WHAT TO WORK ON ▸ For each line below, check for "meshes"; give only the total of lines where it occurs.

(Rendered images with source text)
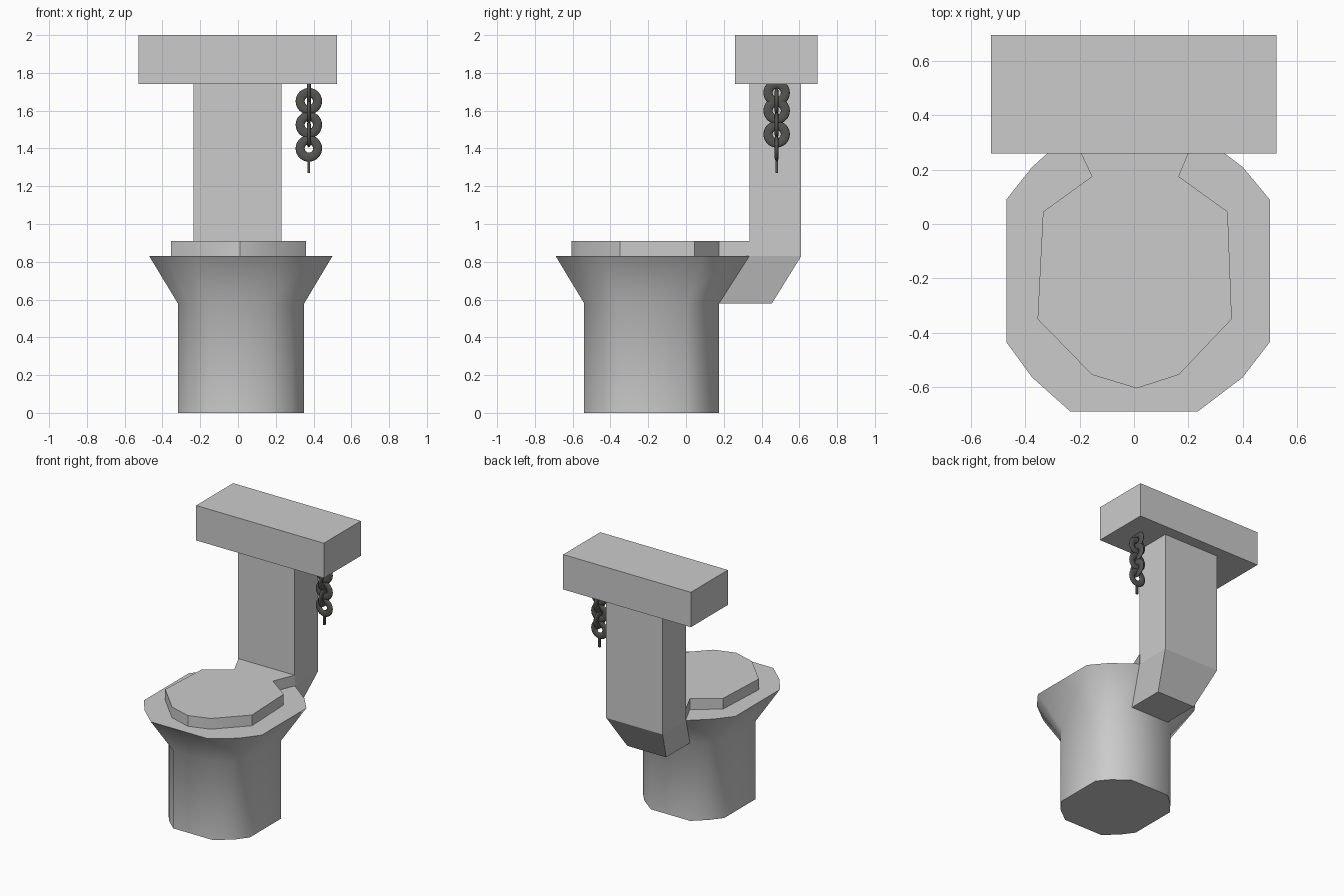
import bpy, bmesh, math

if "Cube" in bpy.data.objects:
    bpy.data.objects.remove(bpy.data.objects["Cube"])


def material(name, col):
    m = bpy.data.materials.new(name)
    m.diffuse_color = (*col, 1)
    m.use_nodes = True
    m.node_tree.nodes["Principled BSDF"].inputs["Base Color"].default_value = m.diffuse_color
    return m


porcelain = material("light grey porcelain", (0.6, 0.6, 0.6))
iron = material("dark chain metal", (0.09, 0.09, 0.08))


def loft(name, rings, mat, smooth=None):
    """Join equal-length loops of 3D points and cap both ends."""
    bm = bmesh.new()
    loops = [[bm.verts.new(p) for p in r] for r in rings]
    n = len(loops[0])
    for a, b in zip(loops, loops[1:]):
        for i in range(n):
            j = (i + 1) % n
            bm.faces.new((a[i], a[j], b[j], b[i]))
    bm.faces.new(loops[0][::-1])
    bm.faces.new(loops[-1])
    bmesh.ops.recalc_face_normals(bm, faces=bm.faces)
    me = bpy.data.meshes.new(name)
    bm.to_mesh(me)
    bm.free()
    ob = bpy.data.objects.new(name, me)
    bpy.context.collection.objects.link(ob)
    me.materials.append(mat)
    if smooth:
        smooth_by_angle(ob, smooth)
    return ob


def smooth_by_angle(ob, deg):
    bpy.ops.object.select_all(action='DESELECT')
    ob.select_set(True)
    bpy.context.view_layer.objects.active = ob
    bpy.ops.object.shade_smooth_by_angle(angle=math.radians(deg))


def rect(x0, x1, y0, y1, z):
    return [(x0, y0, z), (x1, y0, z), (x1, y1, z), (x0, y1, z)]


# bowl: straight pedestal flaring to a chamfered rim
rim = [(-0.235, -0.69), (0.235, -0.69), (0.4, -0.565), (0.5, -0.435),
       (0.5, 0.09), (0.4, 0.21), (0.235, 0.335), (-0.235, 0.335),
       (-0.375, 0.21), (-0.47, 0.09), (-0.47, -0.435), (-0.375, -0.565)]
s = 0.69
base = [(0.016 + (x - 0.015) * s, -0.182 + (y + 0.1775) * s * 1.01) for x, y in rim]
loft("bowl", [[(x, y, 0) for x, y in base],
              [(x, y, 0.58) for x, y in base],
              [(x, y, 0.83) for x, y in rim]], porcelain, 60)

# lid with a narrow neck running back to the column
lid = [(-0.155, -0.555), (0.01, -0.605), (0.165, -0.555), (0.36, -0.35),
       (0.345, 0.045), (0.165, 0.175), (0.232, 0.337), (-0.232, 0.337),
       (-0.155, 0.175), (-0.335, 0.045), (-0.355, -0.35)]
loft("lid", [[(x, y, z) for x, y in lid] for z in (0.83, 0.91)], porcelain, 30)

# column: tapered elbow behind the bowl, then straight up to the tank
loft("column", [rect(-0.155, 0.165, 0.17, 0.455, 0.58),
                rect(-0.235, 0.23, 0.335, 0.61, 0.83),
                rect(-0.235, 0.23, 0.335, 0.61, 1.74)], porcelain)

# tank
loft("tank", [rect(-0.527, 0.525, 0.26, 0.695, z) for z in (1.74, 2.0)], porcelain)

# chain: flat rings turned alternately by a quarter
CX, CY = 0.375, 0.48
for i, z in enumerate((1.695, 1.65, 1.60, 1.525, 1.475, 1.40)):
    bpy.ops.mesh.primitive_torus_add(
        major_segments=32, minor_segments=10, major_radius=0.046, minor_radius=0.024,
        location=(CX, CY, z),
        rotation=(math.pi / 2, 0, math.pi / 2 if i % 2 == 0 else 0))
    link = bpy.context.object
    link.name = f"chain_link_{i + 1}"
    link.scale.z = 0.45
    link.data.materials.append(iron)
    smooth_by_angle(link, 60)

# thin pull at the chain's end
loft("chain_pull", [rect(CX - 0.007, CX + 0.007, CY - 0.007, CY + 0.007, z)
                    for z in (1.27, 1.35)], iron)
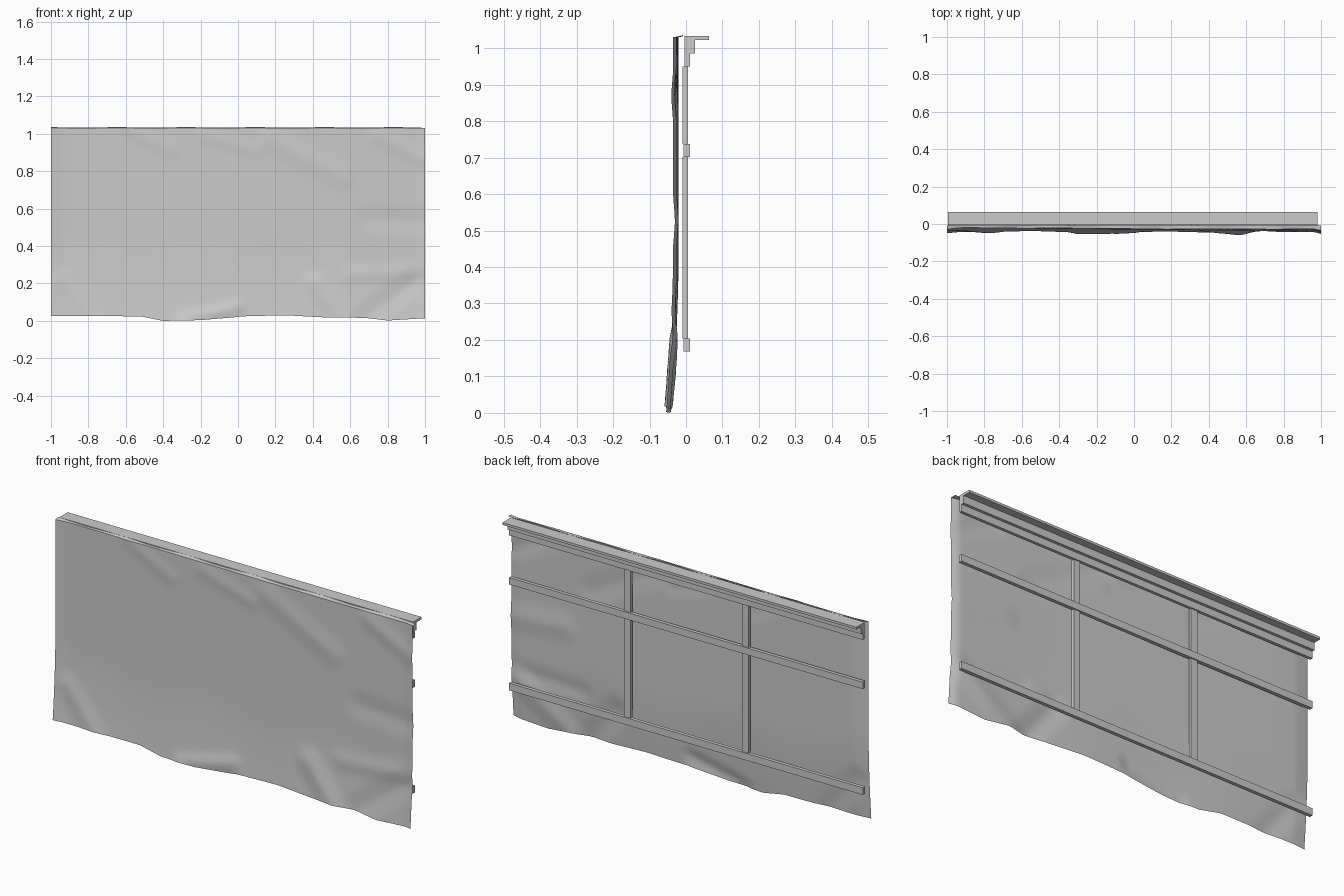
import bpy, bmesh, math
from mathutils import Vector

if "Cube" in bpy.data.objects:
    bpy.data.objects.remove(bpy.data.objects["Cube"])


def make_object(name, bm):
    bmesh.ops.recalc_face_normals(bm, faces=bm.faces)
    mesh = bpy.data.meshes.new(name)
    bm.to_mesh(mesh)
    bm.free()
    ob = bpy.data.objects.new(name, mesh)
    bpy.context.collection.objects.link(ob)
    return ob


def box(name, x0, x1, y0, y1, z0, z1):
    bm = bmesh.new()
    bmesh.ops.create_cube(bm, size=1)
    for v in bm.verts:
        v.co = Vector(((x0 + x1) / 2 + v.co.x * (x1 - x0),
                       (y0 + y1) / 2 + v.co.y * (y1 - y0),
                       (z0 + z1) / 2 + v.co.z * (z1 - z0)))
    return make_object(name, bm)


def extrude_x(name, profile, x0, x1):
    bm = bmesh.new()
    face = bm.faces.new([bm.verts.new((x0, y, z)) for y, z in profile])
    out = bmesh.ops.extrude_face_region(bm, geom=[face])
    for v in out["geom"]:
        if isinstance(v, bmesh.types.BMVert):
            v.co.x = x1
    return make_object(name, bm)


def lerp_table(table, x):
    for (a, p), (b, q) in zip(table, table[1:]):
        if x <= b:
            return p + (q - p) * (x - a) / (b - a)
    return table[-1][1]


# Wooden frame: stepped top rail, two cross rails, two uprights
X0, X1 = -0.995, 0.98
extrude_x("top_rail", [(-0.004, 0.95), (0.011, 0.95), (0.011, 0.985), (0.025, 0.985),
                       (0.025, 1.022), (0.063, 1.022), (0.063, 1.034), (-0.004, 1.034)], X0, X1)
box("middle_rail", X0, X1, -0.007, 0.011, 0.702, 0.737)
box("lower_rail", X0, X1, -0.007, 0.011, 0.168, 0.204)
for i, x in enumerate((-0.335, 0.325)):
    box(f"upright_{i + 1}_upper", x - 0.018, x + 0.018, -0.01, 0.005, 0.737, 0.95)
    box(f"upright_{i + 1}_lower", x - 0.018, x + 0.018, -0.01, 0.005, 0.204, 0.702)

# Cloth sheet hanging over the front, with uneven hem and creases
HEM = [(-1, 0.033), (-0.52, 0.03), (-0.4, 0.006), (-0.2, 0.01), (-0.02, 0.025), (0.02, 0.03),
       (0.25, 0.036), (0.45, 0.025), (0.68, 0.022), (0.8, 0.008), (1, 0.02)]
# Each crease: start, end, depth, width
CREASES = [((-0.93, 0.22), (-0.76, 0.02), -0.008, 0.07),
           ((0.0, 0.08), (-0.3, 0.01), -0.010, 0.05),
           ((0.42, 0.2), (0.58, 0.0), -0.012, 0.08),
           ((0.98, 0.24), (0.66, 0.01), 0.009, 0.08),
           ((-0.6, 1.03), (-0.36, 0.91), -0.004, 0.05),
           ((-0.18, 0.99), (0.1, 0.91), -0.004, 0.05),
           ((0.17, 0.97), (0.55, 0.77), -0.006, 0.08),
           ((0.75, 0.99), (0.98, 0.87), -0.006, 0.06),
           ((0.7, 0.55), (1.0, 0.53), 0.006, 0.08),
           ((0.6, 0.25), (1.0, 0.27), -0.006, 0.06)]


def crease(x, z):
    total = 0
    p = Vector((x, z))
    for a, b, depth, width in CREASES:
        a, b = Vector(a), Vector(b)
        t = max(0, min(1, (p - a).dot(b - a) / (b - a).length_squared))
        d = (p - a.lerp(b, t)).length
        total += depth * max(0, 1 - d / width)
    return total


def sheet_y(x, z):
    low = max(0, 1 - z / 0.42)
    y = -0.024 - 0.021 * low ** 1.7
    y -= 0.004 * math.sin(2.2 * x + 0.4) * (1 - 0.5 * low)
    y += 0.003 * low * math.sin(9 * x)
    y -= 0.008 * max(0, (-0.93 - x) / 0.07)          # left edge curls forward
    y -= 0.010 * max(0, (x - 0.965) / 0.035)         # right edge curls forward
    return max(-0.063, min(-0.010, y + crease(x, z)))


NX, NZ = 100, 50
bm = bmesh.new()
rows = []
for j in range(NZ + 2):
    row = []
    for i in range(NX + 1):
        x = -1 + 2 * i / NX
        hem = lerp_table(HEM, x)
        if j <= NZ:
            z = hem + (1.031 - hem) * j / NZ
            row.append(bm.verts.new((x, sheet_y(x, z), z)))
        else:                                        # lip turned back over the top
            row.append(bm.verts.new((x, -0.008, 1.034 + 0.002 * math.sin(17 * x))))
    rows.append(row)
for r, s in zip(rows, rows[1:]):
    for i in range(NX):
        bm.faces.new((r[i], r[i + 1], s[i + 1], s[i]))
low_point = min(v.co.z for v in bm.verts)
for v in bm.verts:                                   # let the hem touch the floor
    v.co.z -= low_point * max(0, 1 - v.co.z)
sheet = make_object("cloth_sheet", bm)
bpy.context.view_layer.objects.active = sheet
sheet.select_set(True)
bpy.ops.object.shade_smooth_by_angle(angle=math.radians(40))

EXERCISE RESPONSE ▸ 2